In her defense, she usually prepares her own meals at the Hostel. Ramen-style noodles, from what I've been able to gather. Considering the dearth of Asian-style marketplaces nearby I assume the ingredients must be either hard to find or need to be direct imports. And considering they need to last her 2 weeks, direct imports would probably require a small luggage bag themselves. Curious, that she apparently would not seriously consider partaking in the local cuisine. In my opinion, a good part of the enjoyment of going to Europe is the food!
Anyway, went to Eisleben today. This is an important city because Martin Luther both was born and died there (the two houses are open to visitors and they're not that far away from each other). Much of this city is simply dedicated to Luther this Luther that and this is the Church where Luther gave 10 (or 20 or 53 or 197 insert-whatever-number-you-care-for-here-since-I-wasn't-really-paying-close-attention) of his sermons. And here is the tavern where Luther once drank a beer. And this is the fountain where he once washed his hands, blah blah blah kind of thing. Otherwise, Eiseleben is not particularly picturesque or exciting. Rather small and lonely.
But, some of the museums/houses/exhibits were informative. For instance: Luther's translation and the subsequent printing of the Luther Bible in German was not so much important because the text was finally made available to the public (back in 1524ish how many people could read anyway? and besides, there were German Bibles available already), but because this was the first real step taken in standardizing the German language. This, of course, accomplished, firstly, due to its wide diffusion, and secondly, because in translating it Luther made a point to choose a language that "could be understood by everyone: the children on the street, the men in the marketplace, the mothers at home, etc", thus doing a bit for German what Shakespeare did to English or Dante did to Italian.

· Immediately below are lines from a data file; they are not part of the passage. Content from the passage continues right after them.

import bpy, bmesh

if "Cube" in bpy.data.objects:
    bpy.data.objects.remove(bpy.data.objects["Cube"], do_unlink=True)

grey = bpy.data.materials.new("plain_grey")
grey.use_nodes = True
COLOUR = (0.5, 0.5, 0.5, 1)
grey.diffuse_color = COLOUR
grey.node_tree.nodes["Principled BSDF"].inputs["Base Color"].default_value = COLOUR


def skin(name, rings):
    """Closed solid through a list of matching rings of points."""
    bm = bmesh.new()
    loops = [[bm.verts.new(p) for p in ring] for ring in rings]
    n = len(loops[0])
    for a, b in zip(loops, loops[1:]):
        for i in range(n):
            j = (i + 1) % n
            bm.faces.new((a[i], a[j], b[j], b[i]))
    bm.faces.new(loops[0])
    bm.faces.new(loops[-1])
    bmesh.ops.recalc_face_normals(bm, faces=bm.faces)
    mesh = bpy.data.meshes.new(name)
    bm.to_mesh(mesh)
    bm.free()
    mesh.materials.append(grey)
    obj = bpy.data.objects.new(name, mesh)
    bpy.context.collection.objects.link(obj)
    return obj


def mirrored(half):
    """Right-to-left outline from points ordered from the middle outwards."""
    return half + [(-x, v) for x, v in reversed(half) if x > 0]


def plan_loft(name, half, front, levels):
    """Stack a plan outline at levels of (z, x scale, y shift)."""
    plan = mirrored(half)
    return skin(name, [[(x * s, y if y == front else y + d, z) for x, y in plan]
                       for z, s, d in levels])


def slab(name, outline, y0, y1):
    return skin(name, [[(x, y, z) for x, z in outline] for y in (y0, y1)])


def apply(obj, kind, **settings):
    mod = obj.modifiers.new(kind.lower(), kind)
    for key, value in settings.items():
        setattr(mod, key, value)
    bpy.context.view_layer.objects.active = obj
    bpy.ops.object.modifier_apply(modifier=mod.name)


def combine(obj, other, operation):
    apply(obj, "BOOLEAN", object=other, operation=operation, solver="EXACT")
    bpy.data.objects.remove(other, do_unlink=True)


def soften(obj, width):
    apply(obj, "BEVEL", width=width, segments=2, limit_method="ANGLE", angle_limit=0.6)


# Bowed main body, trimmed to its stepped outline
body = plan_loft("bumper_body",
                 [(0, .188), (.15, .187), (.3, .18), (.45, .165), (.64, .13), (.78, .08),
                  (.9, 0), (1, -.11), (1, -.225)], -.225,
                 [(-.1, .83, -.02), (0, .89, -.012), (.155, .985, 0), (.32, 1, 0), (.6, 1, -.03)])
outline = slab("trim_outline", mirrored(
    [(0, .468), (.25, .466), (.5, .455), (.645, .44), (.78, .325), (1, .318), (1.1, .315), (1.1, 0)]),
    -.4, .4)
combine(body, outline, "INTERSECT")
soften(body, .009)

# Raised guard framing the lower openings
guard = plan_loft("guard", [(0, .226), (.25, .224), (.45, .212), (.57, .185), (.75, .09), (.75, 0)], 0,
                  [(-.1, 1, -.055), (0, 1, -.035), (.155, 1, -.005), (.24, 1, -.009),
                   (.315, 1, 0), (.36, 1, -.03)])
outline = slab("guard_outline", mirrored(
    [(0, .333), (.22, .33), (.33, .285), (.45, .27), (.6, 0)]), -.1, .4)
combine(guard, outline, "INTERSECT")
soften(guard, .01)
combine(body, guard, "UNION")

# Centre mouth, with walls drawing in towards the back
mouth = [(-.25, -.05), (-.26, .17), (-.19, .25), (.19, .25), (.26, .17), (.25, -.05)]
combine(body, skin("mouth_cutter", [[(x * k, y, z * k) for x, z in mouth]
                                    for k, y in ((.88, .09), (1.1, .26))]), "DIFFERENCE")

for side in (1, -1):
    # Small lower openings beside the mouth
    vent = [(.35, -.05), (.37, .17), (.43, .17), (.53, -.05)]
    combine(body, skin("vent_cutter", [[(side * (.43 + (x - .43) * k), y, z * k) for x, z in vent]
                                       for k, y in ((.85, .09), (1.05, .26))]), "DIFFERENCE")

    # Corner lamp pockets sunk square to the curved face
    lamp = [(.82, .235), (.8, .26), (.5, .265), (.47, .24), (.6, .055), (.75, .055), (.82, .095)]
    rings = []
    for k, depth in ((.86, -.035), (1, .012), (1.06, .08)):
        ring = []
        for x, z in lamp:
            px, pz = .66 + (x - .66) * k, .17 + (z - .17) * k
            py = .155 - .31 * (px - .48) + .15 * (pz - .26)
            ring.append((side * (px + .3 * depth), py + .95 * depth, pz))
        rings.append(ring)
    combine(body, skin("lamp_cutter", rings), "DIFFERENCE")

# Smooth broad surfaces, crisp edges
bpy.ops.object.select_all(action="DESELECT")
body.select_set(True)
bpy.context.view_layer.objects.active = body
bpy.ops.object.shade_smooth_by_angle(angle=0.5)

Anyway, returning back to Leipzig in the afternoon I took a stroll over to Felix Mendelssohn's house (and museum), which was rather neat. From the location, size, family trip records, and belongings on display I deduced that Mendelssohn came from a rather affluent family. But that's not really what made the visit neat or surprising, or worthwhile. What was super cool about Mendelssohn, that not too many people know about, was the fact that he was also a talented painter. His watercolor paintings, for instance, are stunningly precise and beautiful! And what's curious, his paintings are not passionate and lyrical like his music, but expressive more of a very scientific, journalistic realism type of talent, the contrast which I found rather neat, and a very exciting and pleasant discovery.